## Available records
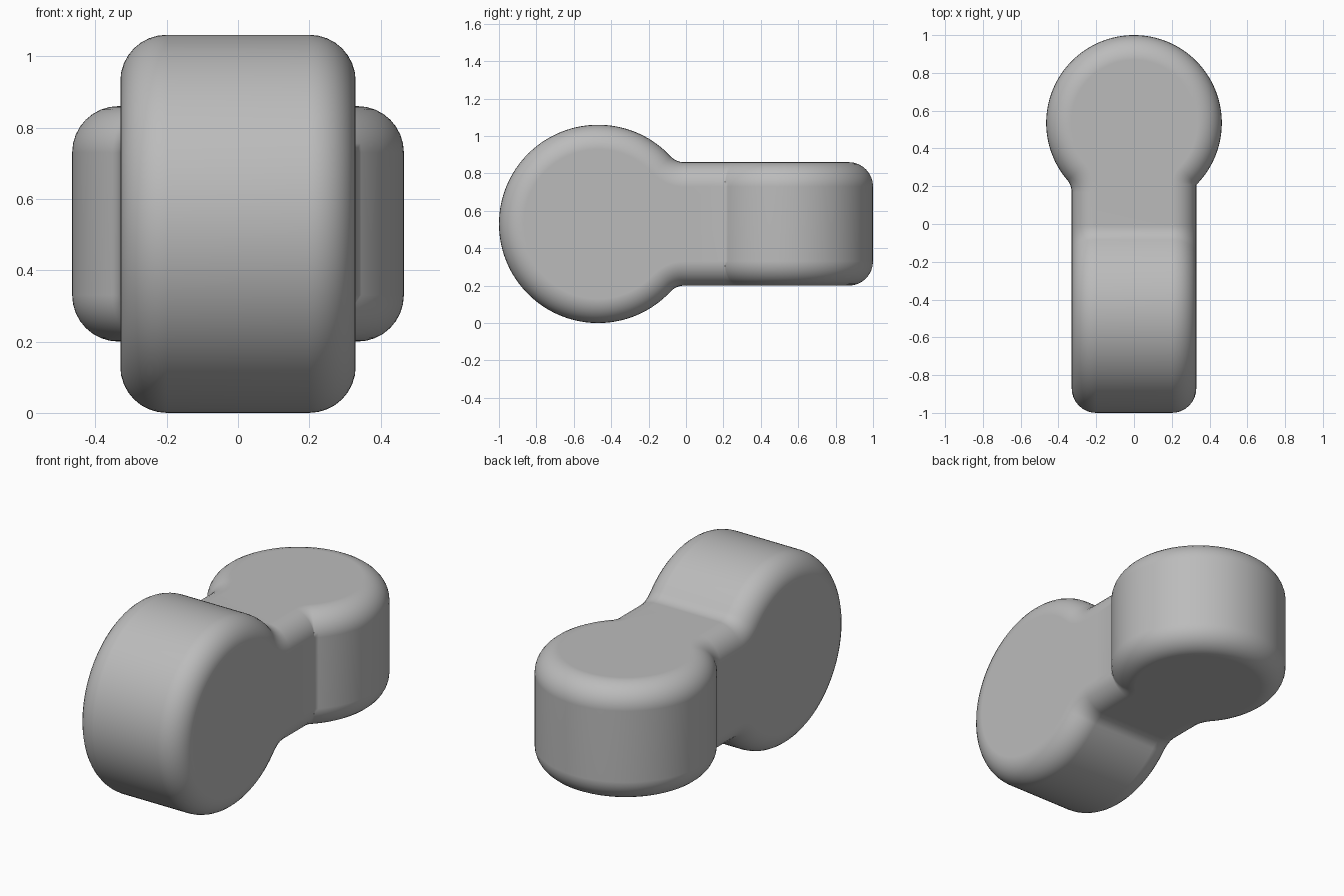
import bpy, bmesh
from math import sin, cos, pi, sqrt, atan2, radians
from mathutils import Vector

cube = bpy.data.objects.get("Cube")
if cube:
    bpy.data.objects.remove(cube, do_unlink=True)

HALF = 0.33      # half thickness of the square neck and of both lobes
ROUND = 0.13     # edge rounding
MID = 0.53       # height of the centre line
JOIN = 0.08      # y where the two lobes are welded


def outline(radius, length, fillets):
    """Keyhole outline as (point, outward normal) pairs, open at the neck end."""
    upper, lower = [], []
    for r, side, out in ((fillets[0], 1, upper), (fillets[1], -1, lower)):
        cv = HALF + r
        cu = sqrt((radius + r) ** 2 - cv ** 2)
        start = atan2(cv, cu)
        out.append((Vector((length, side * HALF)), Vector((0, side))))
        for i in range(13):
            t = pi / 2 + (start - pi / 2) * i / 12
            n = Vector((cos(t), side * sin(t)))
            out.append((Vector((cu, side * cv)) - n * r, n))
        out.append(start)
    a, b = upper.pop(), 2 * pi - lower.pop()
    disc = []
    for i in range(1, 96):
        t = a + (b - a) * i / 96
        n = Vector((cos(t), sin(t)))
        disc.append((n * radius, n))
    return upper + disc + lower[::-1]


def add_lobe(bm, radius, length, fillets, place):
    """Thick keyhole with rounded rims; place maps local u, v, w to the model."""
    profile = outline(radius, length, fillets)
    steps = 8
    section = []
    for side in (-1, 1):
        for i in range(steps + 1):
            t = pi / 2 * (steps - i if side < 0 else i) / steps
            section.append((ROUND * (1 - cos(t)), side * (HALF - ROUND + ROUND * sin(t))))
    rings = []
    for inset, w in section:
        flat = [p - n * inset for p, n in profile]
        rings.append([bm.verts.new(place(q.x, q.y, w)) for q in flat])
    for low, high in zip(rings, rings[1:]):
        for i in range(len(low) - 1):
            bm.faces.new((low[i], low[i + 1], high[i + 1], high[i]))
    bm.faces.new(rings[0])
    bm.faces.new(rings[-1])


bm = bmesh.new()
# Front lobe: upright disc with its axis along x
add_lobe(bm, 0.53, JOIN + 0.47, (0.1, 0.1),
         lambda u, v, w: (w, u - 0.47, v + MID))
# Rear lobe: flat disc with its axis along z, crisp corner on the left only
add_lobe(bm, 0.465, 0.535 - JOIN, (0, 0.1),
         lambda u, v, w: (v, 0.535 - u, w + MID))
# Weld the halves at the neck
bmesh.ops.remove_doubles(bm, verts=bm.verts, dist=0.0001)
bmesh.ops.recalc_face_normals(bm, faces=bm.faces)

mesh = bpy.data.meshes.new("twisted_link")
bm.to_mesh(mesh)
bm.free()
link = bpy.data.objects.new("twisted_link", mesh)
bpy.context.collection.objects.link(link)

# Plain grey
grey = bpy.data.materials.new("plain_grey")
grey.use_nodes = True
colour = (0.5, 0.5, 0.5, 1)
grey.diffuse_color = colour
grey.node_tree.nodes["Principled BSDF"].inputs["Base Color"].default_value = colour
mesh.materials.append(grey)

# Smooth shading with crisp creases
bpy.ops.object.select_all(action='DESELECT')
link.select_set(True)
bpy.context.view_layer.objects.active = link
bpy.ops.object.shade_smooth_by_angle(angle=radians(30))
weighted = link.modifiers.new("even_shading", 'WEIGHTED_NORMAL')
weighted.keep_sharp = True
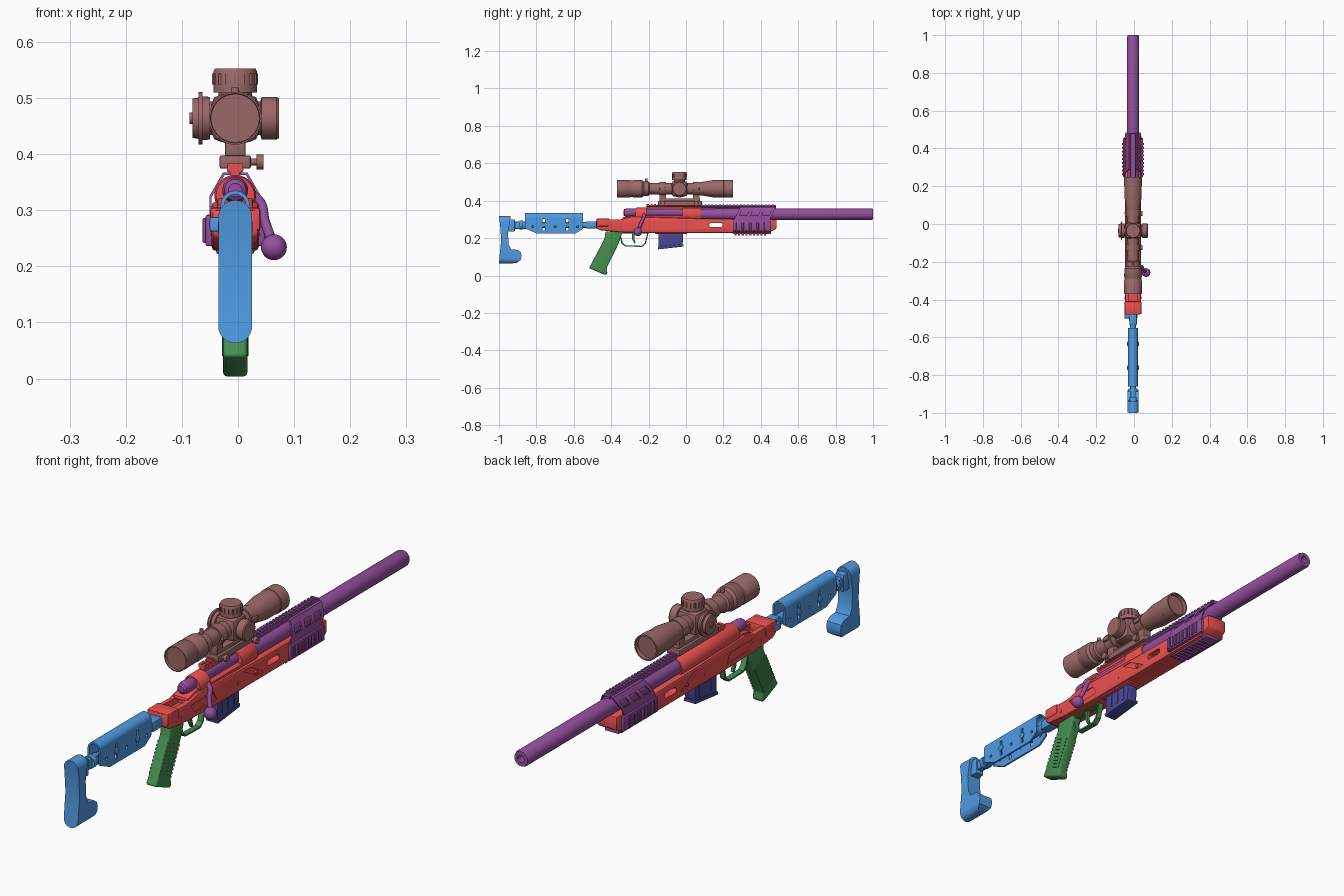
import bpy, bmesh, math
from mathutils import Matrix, Vector

def material(name, c):
    m = bpy.data.materials.new(name)
    m.diffuse_color = (*c, 1)
    return m

RED = material("red", (0.85, 0.08, 0.08))
PURPLE = material("purple", (0.30, 0.08, 0.34))
BROWN = material("brown", (0.33, 0.14, 0.14))
BLUE = material("blue", (0.08, 0.33, 0.78))
GREEN = material("green", (0.06, 0.27, 0.08))
INDIGO = material("indigo", (0.07, 0.07, 0.32))

def finish(name, bm, mat):
    bmesh.ops.recalc_face_normals(bm, faces=bm.faces)
    me = bpy.data.meshes.new(name)
    bm.to_mesh(me)
    bm.free()
    if mat:
        me.materials.append(mat)
    o = bpy.data.objects.new(name, me)
    bpy.context.collection.objects.link(o)
    return o

def prism(name, pts, a, b, mat=None, axis='x', bevel=0, segs=2):
    """Extrude a (y,z) outline along x, or an (x,z) outline along y."""
    bm = bmesh.new()
    place = (lambda p: (a, p[0], p[1])) if axis == 'x' else (lambda p: (p[0], a, p[1]))
    f = bm.faces.new([bm.verts.new(place(p)) for p in pts])
    r = bmesh.ops.extrude_face_region(bm, geom=[f])
    d = (b - a, 0, 0) if axis == 'x' else (0, b - a, 0)
    bmesh.ops.translate(bm, vec=d, verts=[v for v in r['geom'] if isinstance(v, bmesh.types.BMVert)])
    if bevel:
        bmesh.ops.bevel(bm, geom=bm.edges[:], offset=bevel, segments=segs, profile=0.5,
                        affect='EDGES', clamp_overlap=True)
    return finish(name, bm, mat)

def boxes(name, items, mat=None, bevel=0):
    """Several boxes (x0,x1,y0,y1,z0,z1) in one object."""
    bm = bmesh.new()
    for x0, x1, y0, y1, z0, z1 in items:
        m = Matrix.Translation(((x0+x1)/2, (y0+y1)/2, (z0+z1)/2)) @ Matrix.Diagonal((x1-x0, y1-y0, z1-z0, 1))
        bmesh.ops.create_cube(bm, size=1, matrix=m)
    if bevel:
        bmesh.ops.bevel(bm, geom=bm.edges[:], offset=bevel, segments=2, profile=0.5, affect='EDGES')
    return finish(name, bm, mat)

def lathe(name, prof, center, mat=None, axis='y', seg=40):
    """Revolve (position, radius) pairs about an axis; ends are capped."""
    bm = bmesh.new()
    prof = [(prof[0][0], 0)] + prof + [(prof[-1][0], 0)]
    vs = [bm.verts.new((r, 0, t)) for t, r in prof]
    es = [bm.edges.new(p) for p in zip(vs, vs[1:])]
    bmesh.ops.spin(bm, geom=vs + es, cent=(0, 0, 0), axis=(0, 0, 1), angle=math.tau, steps=seg, use_merge=True)
    bmesh.ops.remove_doubles(bm, verts=bm.verts, dist=1e-5)
    rot = {'y': Matrix.Rotation(-math.pi/2, 4, 'X'), 'x': Matrix.Rotation(math.pi/2, 4, 'Y'), 'z': Matrix()}[axis]
    bmesh.ops.transform(bm, matrix=Matrix.Translation(center) @ rot, verts=bm.verts)
    return finish(name, bm, mat)

def cut(o, c, op='DIFFERENCE'):
    m = o.modifiers.new("cut", 'BOOLEAN')
    m.object, m.operation, m.solver = c, op, 'EXACT'
    me = bpy.data.meshes.new_from_object(o.evaluated_get(bpy.context.evaluated_depsgraph_get()))
    o.modifiers.clear()
    o.data = me
    bpy.data.objects.remove(c)

def steps(a, b, pitch):
    return [a + i * pitch for i in range(int((b - a) / pitch + 0.01))]

def arc(cx, cz, r, a0, a1, n=10):
    return [(cx + r*math.cos(math.radians(a0+(a1-a0)*i/n)), cz + r*math.sin(math.radians(a0+(a1-a0)*i/n))) for i in range(n+1)]

# ---- Red chassis with side slots, rear channel and pockets
chassis = prism("chassis", [(-0.48, 0.302), (-0.48, 0.255), (-0.46, 0.242), (-0.36, 0.232), (-0.2, 0.228), (0.24, 0.228),
                            (0.44, 0.228), (0.485, 0.25), (0.485, 0.30), (0.07, 0.305), (-0.29, 0.315), (-0.35, 0.30)],
                -0.042, 0.042, RED, bevel=0.007)
cut(chassis, boxes("c", [(-0.022, 0.022, -0.46, -0.32, 0.275, 0.34)]))
cut(chassis, prism("c", arc(0.185, 0.27, 0.011, -90, 90) + arc(0.135, 0.27, 0.011, 90, 270), -0.1, 0.1))
cut(chassis, prism("c", arc(0, 0, 0.009, 0, 340, 17) and arc(-0.445, 0.275, 0.009, 0, 340, 17), -0.1, 0.1))
for s in (-1, 1):
    x = sorted((s * 0.038, s * 0.06))
    cut(chassis, prism("c", [(-0.02, 0.295), (0.06, 0.25), (0.10, 0.25), (0.02, 0.295)], *x))
    cut(chassis, prism("c", [(-0.34, 0.285), (-0.31, 0.25), (-0.18, 0.25), (-0.2, 0.285)], *x))
boxes("rear_plate", [(-0.045, 0.045, -0.478, -0.41, 0.262, 0.305)], RED, 0.006)
boxes("magazine_well", [(-0.034, 0.034, -0.165, 0.005, 0.222, 0.25)], RED, 0.004)
for y in (-0.39, -0.05, 0.06):
    lathe("chassis_bolt", [(-0.044, 0.007), (0.044, 0.007)], (0, y, 0.262), RED, 'x', 16)

# ---- Red receiver with ejection port and rear tang
receiver = lathe("receiver", [(-0.27, 0.034), (-0.262, 0.037), (0.075, 0.037), (0.08, 0.034)], (0, 0, 0.326), RED)
cut(receiver, boxes("c", [(0.004, 0.08, -0.21, -0.02, 0.322, 0.4)]))
prism("receiver_tang", [(-0.34, 0.295), (-0.34, 0.31), (-0.29, 0.322), (-0.25, 0.322), (-0.25, 0.295)], -0.032, 0.032, RED, bevel=0.004)

# ---- Sight rails
def rail(name, y0, y1, z, mat):
    prism(name, [(-0.008, z-0.012), (-0.008, z), (-0.015, z+0.005), (-0.012, z+0.011),
                 (0.012, z+0.011), (0.015, z+0.005), (0.008, z), (0.008, z-0.012)], y0, y1, mat, 'y')
    boxes(name + "_teeth", [(-0.014, 0.014, y, y+0.011, z+0.004, z+0.016) for y in steps(y0, y1, 0.019)], mat)
rail("receiver_rail", -0.21, 0.08, 0.367, RED)
rail("handguard_rail", 0.08, 0.48, 0.365, PURPLE)

# ---- Barrel, bolt and bolt handle
barrel = lathe("barrel", [(0.07, 0.03), (0.49, 0.031), (0.992, 0.031), (1.0, 0.028), (1.0, 0.014), (0.88, 0.014)], (0, 0, 0.328), PURPLE)
lathe("bolt", [(-0.335, 0.012), (-0.33, 0.019), (-0.315, 0.023), (-0.275, 0.023), (-0.27, 0.021), (0.06, 0.021)], (0, 0, 0.336), PURPLE)
cu = bpy.data.curves.new("bolt_handle", 'CURVE')
cu.dimensions, cu.bevel_depth, cu.bevel_resolution, cu.use_fill_caps = '3D', 0.009, 4, True
sp = cu.splines.new('BEZIER')
path = [(0.01, -0.225, 0.336), (0.043, -0.225, 0.316), (0.053, -0.24, 0.28), (0.068, -0.257, 0.238)]
sp.bezier_points.add(len(path) - 1)
for p, co in zip(sp.bezier_points, path):
    p.co, p.handle_left_type, p.handle_right_type = co, 'AUTO', 'AUTO'
cu.materials.append(PURPLE)
bpy.context.collection.objects.link(bpy.data.objects.new("bolt_handle", cu))
bm = bmesh.new()
bmesh.ops.create_uvsphere(bm, u_segments=32, v_segments=16, radius=0.023, matrix=Matrix.Translation((0.069, -0.257, 0.234)))
finish("bolt_knob", bm, PURPLE)

# ---- Handguard hood: folded shell, slanted ends and slots
outer = [(0.046, 0.285), (0.046, 0.325), (0.022, 0.367)]
inner = [(0.019, 0.363), (0.042, 0.323), (0.042, 0.285)]
half = outer + [(-x, z) for x, z in outer[::-1]]
hood = prism("handguard_hood", half + [(-x, z) for x, z in inner[::-1]] + inner, 0.25, 0.44, PURPLE, 'y')
for v in hood.data.vertices:
    v.co.y += (v.co.z - 0.285) * 0.5
for y in (0.285, 0.345, 0.405):
    cut(hood, prism("c", [(y, 0.322), (y+0.04, 0.322), (y+0.052, 0.347), (y+0.012, 0.347)], -0.1, 0.1))

# ---- Ribbed grip panels on both sides and below the fore-end
for s, n in ((-1, "left"), (1, "right")):
    X = lambda a, b: sorted((s*a, s*b))
    boxes(n + "_panel", [(*X(0.038, 0.053), 0.25, 0.455, 0.236, 0.292)], PURPLE, 0.004)
    boxes(n + "_panel_ribs", [(*X(0.05, 0.058), y, y+0.011, 0.242, 0.286) for y in steps(0.258, 0.452, 0.02)], PURPLE, 0.002)
boxes("bottom_panel", [(-0.03, 0.03, 0.25, 0.455, 0.221, 0.235)], PURPLE, 0.003)
boxes("bottom_panel_ribs", [(-0.025, 0.025, y, y+0.011, 0.215, 0.225) for y in steps(0.258, 0.452, 0.02)], PURPLE)

# ---- Pistol grip with ridges
prism("grip", [(-0.43, 0.236), (-0.34, 0.236), (-0.355, 0.185), (-0.375, 0.14), (-0.425, 0.04), (-0.42, 0.012), (-0.43, 0.002),
               (-0.52, 0.04), (-0.51, 0.056), (-0.46, 0.15), (-0.435, 0.2)], -0.0215, 0.0215, GREEN, bevel=0.007, segs=3)
for i in range(9):
    t = i / 8
    c = Vector((-0.461 + 0.05*t, 0.06 + 0.10*t))
    u, w = Vector((0.034, -0.016)), Vector((0.0016, 0.0034))
    prism("grip_ridge", [c-u-w, c+u-w, c+u+w, c-u+w], -0.0235, 0.0235, GREEN)

# ---- Trigger guard and trigger
guard = prism("trigger_guard", [(-0.36, 0.236), (-0.345, 0.17), (-0.325, 0.155), (-0.235, 0.153), (-0.215, 0.17), (-0.198, 0.236)], -0.011, 0.011, GREEN)
cut(guard, prism("c", [(-0.352, 0.226), (-0.337, 0.174), (-0.322, 0.161), (-0.238, 0.159), (-0.221, 0.173), (-0.207, 0.226)], -0.1, 0.1))
prism("trigger", [(-0.29, 0.232), (-0.27, 0.232), (-0.277, 0.2), (-0.27, 0.175), (-0.276, 0.17), (-0.288, 0.195)], -0.006, 0.006, GREEN)

# ---- Magazine
prism("magazine", [(-0.148, 0.24), (-0.148, 0.15), (-0.018, 0.164), (-0.014, 0.24)], -0.022, 0.022, INDIGO, bevel=0.003)
prism("magazine_base", [(-0.151, 0.152), (-0.149, 0.14), (-0.014, 0.155), (-0.014, 0.167)], -0.025, 0.025, INDIGO, bevel=0.002)
for y in (-0.115, -0.08, -0.045):
    boxes("magazine_rib", [(-0.0235, 0.0235, y-0.005, y+0.005, 0.168, 0.225)], INDIGO)

# ---- Stock: hinge, tube, cheek shell, butt pad
boxes("stock_hinge", [(-0.046, -0.018, -0.50, -0.465, 0.262, 0.288), (-0.02, 0.02, -0.535, -0.475, 0.252, 0.29)], BLUE, 0.004)
lathe("stock_tube", [(-0.87, 0.016), (-0.5, 0.016)], (0, 0, 0.27), BLUE, seg=32)
cheek = prism("cheek_shell", [(0.026, 0.2)] + arc(0, 0.309, 0.026, 0, 180, 16) + [(-0.026, 0.2), (-0.019, 0.2)]
              + arc(0, 0.309, 0.019, 180, 0, 16) + [(0.019, 0.2)], -0.86, -0.55, BLUE, 'y')
cut(cheek, prism("c", [(-0.87, 0.4), (-0.87, 0.257), (-0.80, 0.225), (-0.59, 0.225), (-0.54, 0.257), (-0.54, 0.4)], -0.1, 0.1), 'INTERSECT')
for y in (-0.76, -0.635):
    cut(cheek, prism("c", [(y-0.006, 0.24), (y+0.006, 0.24), (y+0.006, 0.302), (y-0.006, 0.302)], -0.1, 0.1))
    lathe("cheek_screw", [(-0.031, 0.009), (-0.029, 0.012), (0.029, 0.012), (0.031, 0.009)], (0, y, 0.27), BLUE, 'x', 24)
for y in (-0.82, -0.70, -0.58):
    cut(cheek, prism("c", arc(y, 0.262, 0.006, 0, 330, 11), -0.1, 0.1))
boxes("butt_bracket", [(-0.018, 0.018, -0.95, -0.915, 0.235, 0.30), (-0.013, 0.013, -0.93, -0.84, 0.25, 0.288)], BLUE, 0.004)
lathe("butt_dial", [(-0.89, 0.024), (-0.872, 0.024)], (0, 0, 0.27), BLUE, seg=24)
pad = prism("butt_pad", [(-1, 0.318), (-0.938, 0.318), (-0.942, 0.28), (-0.952, 0.23), (-0.948, 0.165), (-0.935, 0.14), (-0.90, 0.137),
                         (-0.884, 0.125), (-0.879, 0.105), (-0.885, 0.082), (-0.905, 0.068), (-0.95, 0.063), (-1, 0.063),
                         (-0.996, 0.11), (-0.988, 0.19), (-0.994, 0.27)], -0.05, 0.05, BLUE)
cut(pad, prism("c", arc(0, 0.288, 0.03, 0, 180, 14) + arc(0, 0.093, 0.03, 180, 360, 14), -1.1, -0.8, axis='y'), 'INTERSECT')

# ---- Scope body, turrets and mount
Z, TY = 0.464, -0.035
lathe("scope_body", [(-0.36, 0.043), (-0.37, 0.044), (-0.37, 0.047), (-0.30, 0.047), (-0.295, 0.044), (-0.285, 0.044), (-0.28, 0.047), (-0.235, 0.046),
                     (-0.225, 0.038), (-0.20, 0.038), (-0.195, 0.031), (-0.08, 0.031), (0.03, 0.031), (0.065, 0.033), (0.145, 0.046),
                     (0.20, 0.046), (0.202, 0.048), (0.25, 0.048), (0.25, 0.043), (0.235, 0.042)], (0, 0, Z), BROWN, seg=48)
boxes("turret_housing", [(-0.042, 0.042, TY-0.042, TY+0.042, Z-0.042, Z+0.042)], BROWN, 0.016)
lathe("top_turret", [(0.0, 0.03), (0.046, 0.03), (0.046, 0.039), (0.083, 0.039), (0.089, 0.036)], (0, TY, Z), BROWN, 'z')
lathe("right_turret", [(0.0, 0.03), (0.045, 0.03), (0.047, 0.038), (0.074, 0.038), (0.078, 0.035)], (0, TY, Z), BROWN, 'x')
lathe("left_turret", [(-0.081, 0.010), (-0.076, 0.010), (-0.076, 0.035), (-0.065, 0.037), (-0.065, 0.047), (-0.058, 0.047),
                      (-0.058, 0.039), (-0.045, 0.038), (-0.045, 0.03), (0, 0.03)], (0, TY, Z), BROWN, 'x')
for i in range(16):
    a = i * math.tau / 16
    x, y = 0.039 * math.cos(a), TY + 0.039 * math.sin(a)
    boxes("turret_knurl", [(x-0.002, x+0.002, y-0.002, y+0.002, Z+0.06, Z+0.08)], BROWN)
boxes("mount_base", [(-0.028, 0.028, -0.15, 0.085, 0.374, 0.398), (-0.018, 0.018, -0.14, 0.075, 0.39, 0.412)], BROWN, 0.004)
for y in (-0.125, 0.055):
    lathe("mount_ring", [(y-0.018, 0.037), (y+0.018, 0.037)], (0, 0, Z), BROWN)
    boxes("ring_clamp", [(-0.043, 0.043, y-0.016, y+0.016, Z-0.009, Z+0.009), (-0.018, 0.018, y-0.018, y+0.018, 0.395, 0.44)], BROWN, 0.003)
    lathe("mount_nut", [(0.02, 0.006), (0.038, 0.006), (0.038, 0.013), (0.05, 0.013)], (0, y, 0.386), BROWN, 'x', 12)
lathe("zoom_nub", [(0.03, 0.008), (0.055, 0.007)], (0, -0.212, Z), BROWN, 'z', 16)

# ---- Centre the whole model and shade smooth with sharp edges
for o in bpy.context.scene.objects:
    o.location.x -= 0.005
    o.select_set(o.type == 'MESH')
bpy.context.view_layer.objects.active = barrel
bpy.ops.object.shade_smooth_by_angle(angle=math.radians(35))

## What this task involves
Exact duplication is required for the lines above, from the line that contains "0.02)], PURPLE, 0.002)" to the line that contains "-0.011, 0.011, GREEN)", inclusive; omit all others.

## Task output
    boxes(n + "_panel_ribs", [(*X(0.05, 0.058), y, y+0.011, 0.242, 0.286) for y in steps(0.258, 0.452, 0.02)], PURPLE, 0.002)
boxes("bottom_panel", [(-0.03, 0.03, 0.25, 0.455, 0.221, 0.235)], PURPLE, 0.003)
boxes("bottom_panel_ribs", [(-0.025, 0.025, y, y+0.011, 0.215, 0.225) for y in steps(0.258, 0.452, 0.02)], PURPLE)

# ---- Pistol grip with ridges
prism("grip", [(-0.43, 0.236), (-0.34, 0.236), (-0.355, 0.185), (-0.375, 0.14), (-0.425, 0.04), (-0.42, 0.012), (-0.43, 0.002),
               (-0.52, 0.04), (-0.51, 0.056), (-0.46, 0.15), (-0.435, 0.2)], -0.0215, 0.0215, GREEN, bevel=0.007, segs=3)
for i in range(9):
    t = i / 8
    c = Vector((-0.461 + 0.05*t, 0.06 + 0.10*t))
    u, w = Vector((0.034, -0.016)), Vector((0.0016, 0.0034))
    prism("grip_ridge", [c-u-w, c+u-w, c+u+w, c-u+w], -0.0235, 0.0235, GREEN)

# ---- Trigger guard and trigger
guard = prism("trigger_guard", [(-0.36, 0.236), (-0.345, 0.17), (-0.325, 0.155), (-0.235, 0.153), (-0.215, 0.17), (-0.198, 0.236)], -0.011, 0.011, GREEN)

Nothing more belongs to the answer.